- [Information given]
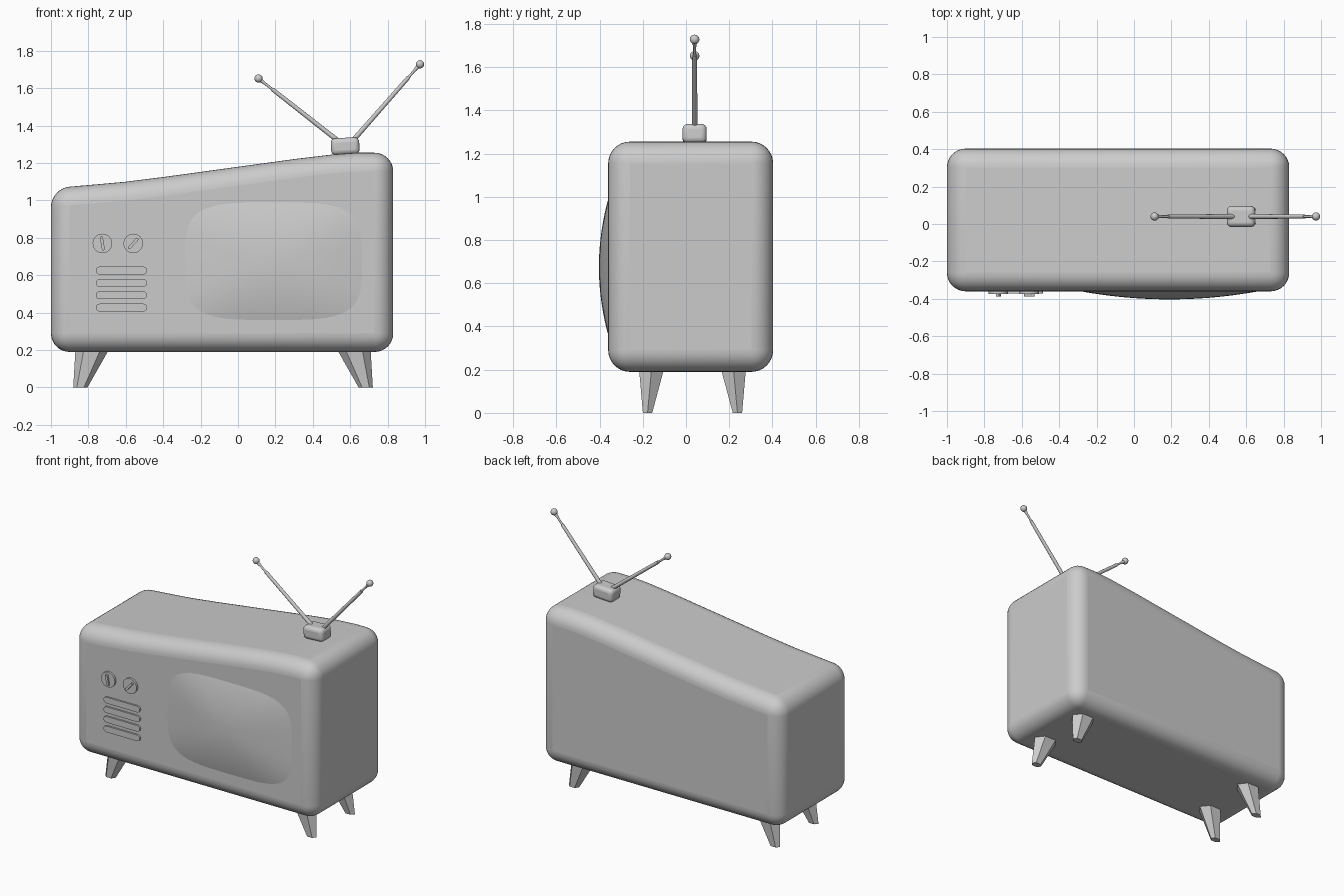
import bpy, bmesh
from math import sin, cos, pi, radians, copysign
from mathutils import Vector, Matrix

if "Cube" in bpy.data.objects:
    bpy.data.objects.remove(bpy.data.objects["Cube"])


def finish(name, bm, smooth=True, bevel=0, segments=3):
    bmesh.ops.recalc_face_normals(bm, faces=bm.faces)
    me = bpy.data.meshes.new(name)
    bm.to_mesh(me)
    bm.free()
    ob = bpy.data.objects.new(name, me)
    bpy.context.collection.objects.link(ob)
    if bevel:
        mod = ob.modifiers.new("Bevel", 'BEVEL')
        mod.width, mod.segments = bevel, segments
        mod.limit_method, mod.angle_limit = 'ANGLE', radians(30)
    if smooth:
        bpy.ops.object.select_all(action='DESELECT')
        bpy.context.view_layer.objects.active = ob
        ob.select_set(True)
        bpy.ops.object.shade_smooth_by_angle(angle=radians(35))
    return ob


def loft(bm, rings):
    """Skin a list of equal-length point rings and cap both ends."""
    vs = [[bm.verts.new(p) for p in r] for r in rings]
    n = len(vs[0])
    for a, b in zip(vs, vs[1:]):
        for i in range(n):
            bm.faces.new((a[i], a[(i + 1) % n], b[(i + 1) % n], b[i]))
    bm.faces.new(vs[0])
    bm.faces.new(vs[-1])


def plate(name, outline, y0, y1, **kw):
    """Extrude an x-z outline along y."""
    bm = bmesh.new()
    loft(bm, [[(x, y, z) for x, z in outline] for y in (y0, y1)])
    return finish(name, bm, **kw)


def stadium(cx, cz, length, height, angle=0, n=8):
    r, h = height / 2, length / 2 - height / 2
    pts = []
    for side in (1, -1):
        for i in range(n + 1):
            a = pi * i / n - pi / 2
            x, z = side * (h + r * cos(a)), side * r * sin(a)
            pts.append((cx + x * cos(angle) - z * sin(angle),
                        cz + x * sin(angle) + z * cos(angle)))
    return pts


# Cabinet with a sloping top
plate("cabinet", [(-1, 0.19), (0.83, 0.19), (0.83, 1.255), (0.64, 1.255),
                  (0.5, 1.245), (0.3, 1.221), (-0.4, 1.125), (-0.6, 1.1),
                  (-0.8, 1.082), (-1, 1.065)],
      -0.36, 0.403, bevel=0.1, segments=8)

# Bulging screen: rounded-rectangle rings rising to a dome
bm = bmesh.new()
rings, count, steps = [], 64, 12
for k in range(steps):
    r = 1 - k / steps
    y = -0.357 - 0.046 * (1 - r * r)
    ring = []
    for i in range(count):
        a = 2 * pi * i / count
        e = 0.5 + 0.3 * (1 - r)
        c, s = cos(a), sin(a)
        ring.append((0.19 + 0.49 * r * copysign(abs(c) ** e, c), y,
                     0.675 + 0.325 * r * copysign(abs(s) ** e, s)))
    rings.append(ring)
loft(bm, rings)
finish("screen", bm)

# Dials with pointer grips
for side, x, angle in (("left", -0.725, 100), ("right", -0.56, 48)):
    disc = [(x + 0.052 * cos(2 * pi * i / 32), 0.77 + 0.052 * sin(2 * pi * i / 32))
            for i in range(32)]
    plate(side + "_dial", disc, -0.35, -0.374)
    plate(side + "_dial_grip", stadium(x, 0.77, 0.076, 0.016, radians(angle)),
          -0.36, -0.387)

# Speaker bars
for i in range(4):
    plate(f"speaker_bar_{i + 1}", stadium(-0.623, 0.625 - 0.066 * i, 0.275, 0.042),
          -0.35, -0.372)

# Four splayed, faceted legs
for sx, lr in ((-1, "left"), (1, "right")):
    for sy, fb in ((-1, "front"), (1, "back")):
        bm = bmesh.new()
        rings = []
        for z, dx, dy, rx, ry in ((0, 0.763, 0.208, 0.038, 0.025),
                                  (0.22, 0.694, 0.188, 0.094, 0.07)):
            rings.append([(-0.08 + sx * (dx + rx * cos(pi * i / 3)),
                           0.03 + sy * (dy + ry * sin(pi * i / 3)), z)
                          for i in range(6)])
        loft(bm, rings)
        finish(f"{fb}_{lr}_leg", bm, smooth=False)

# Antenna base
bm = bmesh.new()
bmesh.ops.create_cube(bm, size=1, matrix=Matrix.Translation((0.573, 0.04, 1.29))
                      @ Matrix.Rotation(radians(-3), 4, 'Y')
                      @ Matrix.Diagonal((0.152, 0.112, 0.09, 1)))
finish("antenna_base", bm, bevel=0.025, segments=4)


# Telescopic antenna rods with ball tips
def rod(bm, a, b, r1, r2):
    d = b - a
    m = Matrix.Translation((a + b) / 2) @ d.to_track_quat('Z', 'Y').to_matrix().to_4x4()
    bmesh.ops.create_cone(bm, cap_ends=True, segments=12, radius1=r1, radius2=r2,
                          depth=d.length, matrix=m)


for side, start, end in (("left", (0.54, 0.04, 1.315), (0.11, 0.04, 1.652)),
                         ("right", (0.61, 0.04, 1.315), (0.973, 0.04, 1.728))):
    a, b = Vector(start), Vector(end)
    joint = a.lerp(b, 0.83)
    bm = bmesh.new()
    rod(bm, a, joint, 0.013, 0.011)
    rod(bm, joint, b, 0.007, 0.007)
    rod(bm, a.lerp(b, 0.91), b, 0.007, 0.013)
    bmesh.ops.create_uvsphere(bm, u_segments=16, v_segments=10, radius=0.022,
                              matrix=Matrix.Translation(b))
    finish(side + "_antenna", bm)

- [Exercise goal] Make an exact copy of the records above, with the pictures left out.

- [Answer to the problem]
import bpy, bmesh
from math import sin, cos, pi, radians, copysign
from mathutils import Vector, Matrix

if "Cube" in bpy.data.objects:
    bpy.data.objects.remove(bpy.data.objects["Cube"])


def finish(name, bm, smooth=True, bevel=0, segments=3):
    bmesh.ops.recalc_face_normals(bm, faces=bm.faces)
    me = bpy.data.meshes.new(name)
    bm.to_mesh(me)
    bm.free()
    ob = bpy.data.objects.new(name, me)
    bpy.context.collection.objects.link(ob)
    if bevel:
        mod = ob.modifiers.new("Bevel", 'BEVEL')
        mod.width, mod.segments = bevel, segments
        mod.limit_method, mod.angle_limit = 'ANGLE', radians(30)
    if smooth:
        bpy.ops.object.select_all(action='DESELECT')
        bpy.context.view_layer.objects.active = ob
        ob.select_set(True)
        bpy.ops.object.shade_smooth_by_angle(angle=radians(35))
    return ob


def loft(bm, rings):
    """Skin a list of equal-length point rings and cap both ends."""
    vs = [[bm.verts.new(p) for p in r] for r in rings]
    n = len(vs[0])
    for a, b in zip(vs, vs[1:]):
        for i in range(n):
            bm.faces.new((a[i], a[(i + 1) % n], b[(i + 1) % n], b[i]))
    bm.faces.new(vs[0])
    bm.faces.new(vs[-1])


def plate(name, outline, y0, y1, **kw):
    """Extrude an x-z outline along y."""
    bm = bmesh.new()
    loft(bm, [[(x, y, z) for x, z in outline] for y in (y0, y1)])
    return finish(name, bm, **kw)


def stadium(cx, cz, length, height, angle=0, n=8):
    r, h = height / 2, length / 2 - height / 2
    pts = []
    for side in (1, -1):
        for i in range(n + 1):
            a = pi * i / n - pi / 2
            x, z = side * (h + r * cos(a)), side * r * sin(a)
            pts.append((cx + x * cos(angle) - z * sin(angle),
                        cz + x * sin(angle) + z * cos(angle)))
    return pts


# Cabinet with a sloping top
plate("cabinet", [(-1, 0.19), (0.83, 0.19), (0.83, 1.255), (0.64, 1.255),
                  (0.5, 1.245), (0.3, 1.221), (-0.4, 1.125), (-0.6, 1.1),
                  (-0.8, 1.082), (-1, 1.065)],
      -0.36, 0.403, bevel=0.1, segments=8)

# Bulging screen: rounded-rectangle rings rising to a dome
bm = bmesh.new()
rings, count, steps = [], 64, 12
for k in range(steps):
    r = 1 - k / steps
    y = -0.357 - 0.046 * (1 - r * r)
    ring = []
    for i in range(count):
        a = 2 * pi * i / count
        e = 0.5 + 0.3 * (1 - r)
        c, s = cos(a), sin(a)
        ring.append((0.19 + 0.49 * r * copysign(abs(c) ** e, c), y,
                     0.675 + 0.325 * r * copysign(abs(s) ** e, s)))
    rings.append(ring)
loft(bm, rings)
finish("screen", bm)

# Dials with pointer grips
for side, x, angle in (("left", -0.725, 100), ("right", -0.56, 48)):
    disc = [(x + 0.052 * cos(2 * pi * i / 32), 0.77 + 0.052 * sin(2 * pi * i / 32))
            for i in range(32)]
    plate(side + "_dial", disc, -0.35, -0.374)
    plate(side + "_dial_grip", stadium(x, 0.77, 0.076, 0.016, radians(angle)),
          -0.36, -0.387)

# Speaker bars
for i in range(4):
    plate(f"speaker_bar_{i + 1}", stadium(-0.623, 0.625 - 0.066 * i, 0.275, 0.042),
          -0.35, -0.372)

# Four splayed, faceted legs
for sx, lr in ((-1, "left"), (1, "right")):
    for sy, fb in ((-1, "front"), (1, "back")):
        bm = bmesh.new()
        rings = []
        for z, dx, dy, rx, ry in ((0, 0.763, 0.208, 0.038, 0.025),
                                  (0.22, 0.694, 0.188, 0.094, 0.07)):
            rings.append([(-0.08 + sx * (dx + rx * cos(pi * i / 3)),
                           0.03 + sy * (dy + ry * sin(pi * i / 3)), z)
                          for i in range(6)])
        loft(bm, rings)
        finish(f"{fb}_{lr}_leg", bm, smooth=False)

# Antenna base
bm = bmesh.new()
bmesh.ops.create_cube(bm, size=1, matrix=Matrix.Translation((0.573, 0.04, 1.29))
                      @ Matrix.Rotation(radians(-3), 4, 'Y')
                      @ Matrix.Diagonal((0.152, 0.112, 0.09, 1)))
finish("antenna_base", bm, bevel=0.025, segments=4)


# Telescopic antenna rods with ball tips
def rod(bm, a, b, r1, r2):
    d = b - a
    m = Matrix.Translation((a + b) / 2) @ d.to_track_quat('Z', 'Y').to_matrix().to_4x4()
    bmesh.ops.create_cone(bm, cap_ends=True, segments=12, radius1=r1, radius2=r2,
                          depth=d.length, matrix=m)


for side, start, end in (("left", (0.54, 0.04, 1.315), (0.11, 0.04, 1.652)),
                         ("right", (0.61, 0.04, 1.315), (0.973, 0.04, 1.728))):
    a, b = Vector(start), Vector(end)
    joint = a.lerp(b, 0.83)
    bm = bmesh.new()
    rod(bm, a, joint, 0.013, 0.011)
    rod(bm, joint, b, 0.007, 0.007)
    rod(bm, a.lerp(b, 0.91), b, 0.007, 0.013)
    bmesh.ops.create_uvsphere(bm, u_segments=16, v_segments=10, radius=0.022,
                              matrix=Matrix.Translation(b))
    finish(side + "_antenna", bm)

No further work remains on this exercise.